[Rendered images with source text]

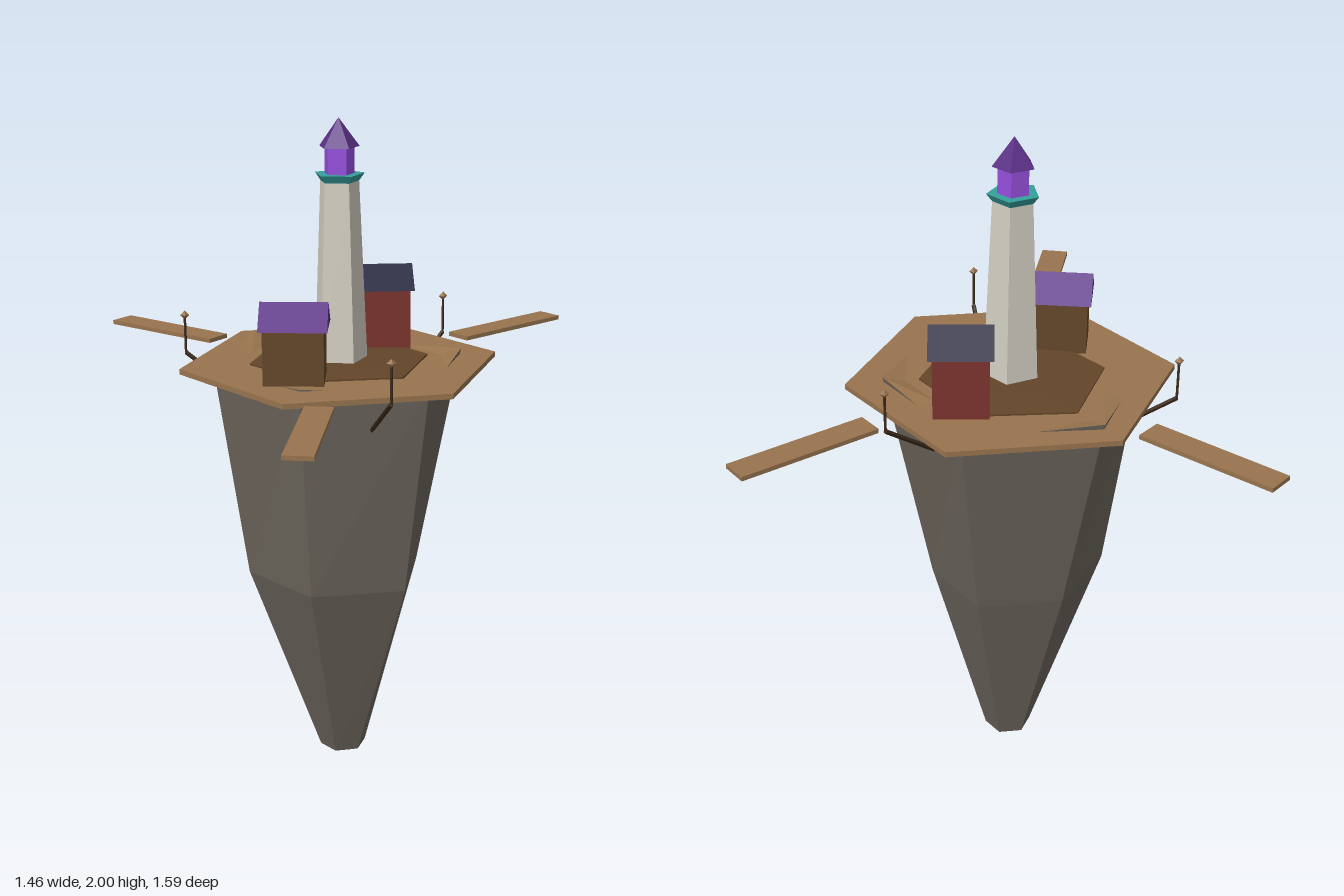
import * as THREE from 'three';

const CX = -0.0925, CZ = -0.0875; // axis of rock, deck and tower
const mat = (name, color) => {
  const m = new THREE.MeshStandardMaterial({ color, flatShading: true });
  m.name = name;
  return m;
};

// Faceted solid through stacked rings of points, optionally capped
function loft(rings, capBottom, capTop) {
  const pos = [];
  const tri = (...p) => p.forEach(q => pos.push(...q));
  const n = rings[0].length;
  const centre = r => [0, 1, 2].map(k => r.reduce((s, p) => s + p[k], 0) / n);
  for (let i = 0; i < rings.length - 1; i++) {
    for (let j = 0; j < n; j++) {
      const k = (j + 1) % n, lo = rings[i], hi = rings[i + 1];
      tri(lo[j], hi[j], lo[k]);
      tri(lo[k], hi[j], hi[k]);
    }
  }
  const first = rings[0], last = rings[rings.length - 1];
  for (let j = 0; j < n; j++) {
    const k = (j + 1) % n;
    if (capBottom) tri(centre(first), first[j], first[k]);
    if (capTop) tri(centre(last), last[k], last[j]);
  }
  const g = new THREE.BufferGeometry();
  g.setAttribute('position', new THREE.Float32BufferAttribute(pos, 3));
  g.computeVertexNormals();
  return g;
}

// Six-cornered ring with its own radius and height at each corner
const ring = (radii, y) => radii.map((r, i) => {
  const a = i * Math.PI / 3;
  return [CX + r * Math.cos(a), Array.isArray(y) ? y[i] : y, CZ + r * Math.sin(a)];
});

export function createModel() {
  const model = new THREE.Group();
  model.name = 'cliffLighthouse';
  const rock = mat('rock', 0x6b645b), wood = mat('wood', 0x98744e), earth = mat('earth', 0x644629);
  const stone = mat('towerStone', 0xd2cec2), teal = mat('tealTrim', 0x35a09c);
  const purple = mat('purpleRoof', 0x5b2f86), glow = mat('lanternGlow', 0x9650de);
  const red = mat('redWall', 0x7c342e), navy = mat('navyRoof', 0x25263f), dark = mat('darkTimber', 0x3d2c1c);

  const add = (name, geo, material, parent = model, x = 0, y = 0, z = 0) => {
    const m = new THREE.Mesh(geo, material);
    m.name = name;
    m.position.set(x, y, z);
    parent.add(m);
    return m;
  };

  // Tapering rock spire; a few top corners poke through the deck
  const topR = [0.375, 0.385, 0.355, 0.38, 0.41, 0.38];
  const topY = [1.296, 1.262, 1.285, 1.262, 1.296, 1.262];
  const top = ring(topR, topY);
  add('rockSpire', loft([
    ring(Array(6).fill(0.072), 0),
    ring([0.24, 0.29, 0.28, 0.29, 0.255, 0.255], 0.62),
    top
  ], true, false), rock);
  const inner = topR.map(r => r * 0.72);
  add('rockTop', loft([top, ring(inner, 1.27)], false, true), wood);
  add('earthMound', loft([ring(inner, 1.272), ring(inner, 1.285),
    ring(inner.map(r => r * 0.5), 1.289)], false, true), earth);

  // Hexagonal deck
  add('deck', new THREE.CylinderGeometry(0.483, 0.483, 0.016, 6, 1, false, Math.PI / 2),
    wood, model, CX, 1.272, CZ);

  // Five-sided lighthouse tower
  const tower = new THREE.Group();
  tower.name = 'tower';
  tower.position.set(CX, 0, CZ);
  model.add(tower);
  [['towerShaft', 0.06, 0.084, 1.27, 1.822, stone],
    ['gallery', 0.077, 0.058, 1.815, 1.84, teal],
    ['lantern', 0.046, 0.046, 1.84, 1.92, glow],
    ['towerRoof', 0, 0.062, 1.917, 2, purple]].forEach(([name, rt, rb, y0, y1, m]) =>
    add(name, new THREE.CylinderGeometry(rt, rb, y1 - y0, 5, 1, false, Math.PI / 2),
      m, tower, 0, (y0 + y1) / 2, 0));

  // Gabled huts, ridge along local x
  const hut = (name, x, z, turn, body, roof, eaves, ridge, wall, cover) => {
    const g = new THREE.Group();
    g.name = name;
    g.position.set(x, 0, z);
    g.rotation.y = turn;
    model.add(g);
    const h = eaves + 0.006 - 1.27;
    add(name + 'Walls', new THREE.BoxGeometry(body[0], h, body[1]), wall, g, 0, 1.27 + h / 2, 0);
    const s = new THREE.Shape([[-roof[1] / 2, 0], [roof[1] / 2, 0], [0, ridge - eaves]]
      .map(p => new THREE.Vector2(...p)));
    const geo = new THREE.ExtrudeGeometry(s, { depth: roof[0], bevelEnabled: false });
    geo.translate(0, 0, -roof[0] / 2).rotateY(Math.PI / 2);
    add(name + 'Roof', geo, cover, g, 0, eaves, 0);
  };
  hut('brownHut', -0.261, 0.1, -0.24, [0.175, 0.135], [0.197, 0.167], 1.44, 1.51, earth, purple);
  hut('redHut', 0.075, -0.257, -0.13, [0.158, 0.155], [0.182, 0.18], 1.465, 1.532, red, navy);

  // Floating landing planks, each from its inner to its outer end
  [[-0.415, -0.453, -0.697, -0.768], [0.335, -0.32, 0.708, -0.528], [-0.24, 0.372, -0.368, 0.778]]
    .forEach(([x0, z0, x1, z1]) => {
      const len = Math.hypot(x1 - x0, z1 - z0);
      const p = add('plank', new THREE.BoxGeometry(len, 0.013, 0.083), wood, model,
        (x0 + x1) / 2, 1.273, (z0 + z1) / 2);
      p.rotation.y = Math.atan2(z0 - z1, x1 - x0);
    });

  // Lamp posts on struts that run back to the rock
  const beam = (name, a, b, r) => {
    const m = add(name, new THREE.CylinderGeometry(r, r, a.distanceTo(b), 5), dark);
    m.position.copy(a).add(b).multiplyScalar(0.5);
    m.quaternion.setFromUnitVectors(new THREE.Vector3(0, 1, 0), b.clone().sub(a).normalize());
  };
  [[0.297, -0.37], [-0.535, -0.285], [-0.043, 0.393]].forEach(([x, z]) => {
    const foot = new THREE.Vector3(x, 1.278, z);
    const inward = new THREE.Vector3(CX - x, 0, CZ - z).normalize().multiplyScalar(0.185);
    beam('lampStrut', foot.clone().add(inward).setY(1.145), foot, 0.007);
    beam('lampPost', foot, foot.clone().setY(1.39), 0.004);
    add('lamp', new THREE.OctahedronGeometry(0.014), wood, model, x, 1.395, z);
  });

  return model;
}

■ What to produce
Up to and including the line with "const a = i * Math.PI / 3;", repeat every line from the top of the entries exactly, but not the pictures.

■ Answer
import * as THREE from 'three';

const CX = -0.0925, CZ = -0.0875; // axis of rock, deck and tower
const mat = (name, color) => {
  const m = new THREE.MeshStandardMaterial({ color, flatShading: true });
  m.name = name;
  return m;
};

// Faceted solid through stacked rings of points, optionally capped
function loft(rings, capBottom, capTop) {
  const pos = [];
  const tri = (...p) => p.forEach(q => pos.push(...q));
  const n = rings[0].length;
  const centre = r => [0, 1, 2].map(k => r.reduce((s, p) => s + p[k], 0) / n);
  for (let i = 0; i < rings.length - 1; i++) {
    for (let j = 0; j < n; j++) {
      const k = (j + 1) % n, lo = rings[i], hi = rings[i + 1];
      tri(lo[j], hi[j], lo[k]);
      tri(lo[k], hi[j], hi[k]);
    }
  }
  const first = rings[0], last = rings[rings.length - 1];
  for (let j = 0; j < n; j++) {
    const k = (j + 1) % n;
    if (capBottom) tri(centre(first), first[j], first[k]);
    if (capTop) tri(centre(last), last[k], last[j]);
  }
  const g = new THREE.BufferGeometry();
  g.setAttribute('position', new THREE.Float32BufferAttribute(pos, 3));
  g.computeVertexNormals();
  return g;
}

// Six-cornered ring with its own radius and height at each corner
const ring = (radii, y) => radii.map((r, i) => {
  const a = i * Math.PI / 3;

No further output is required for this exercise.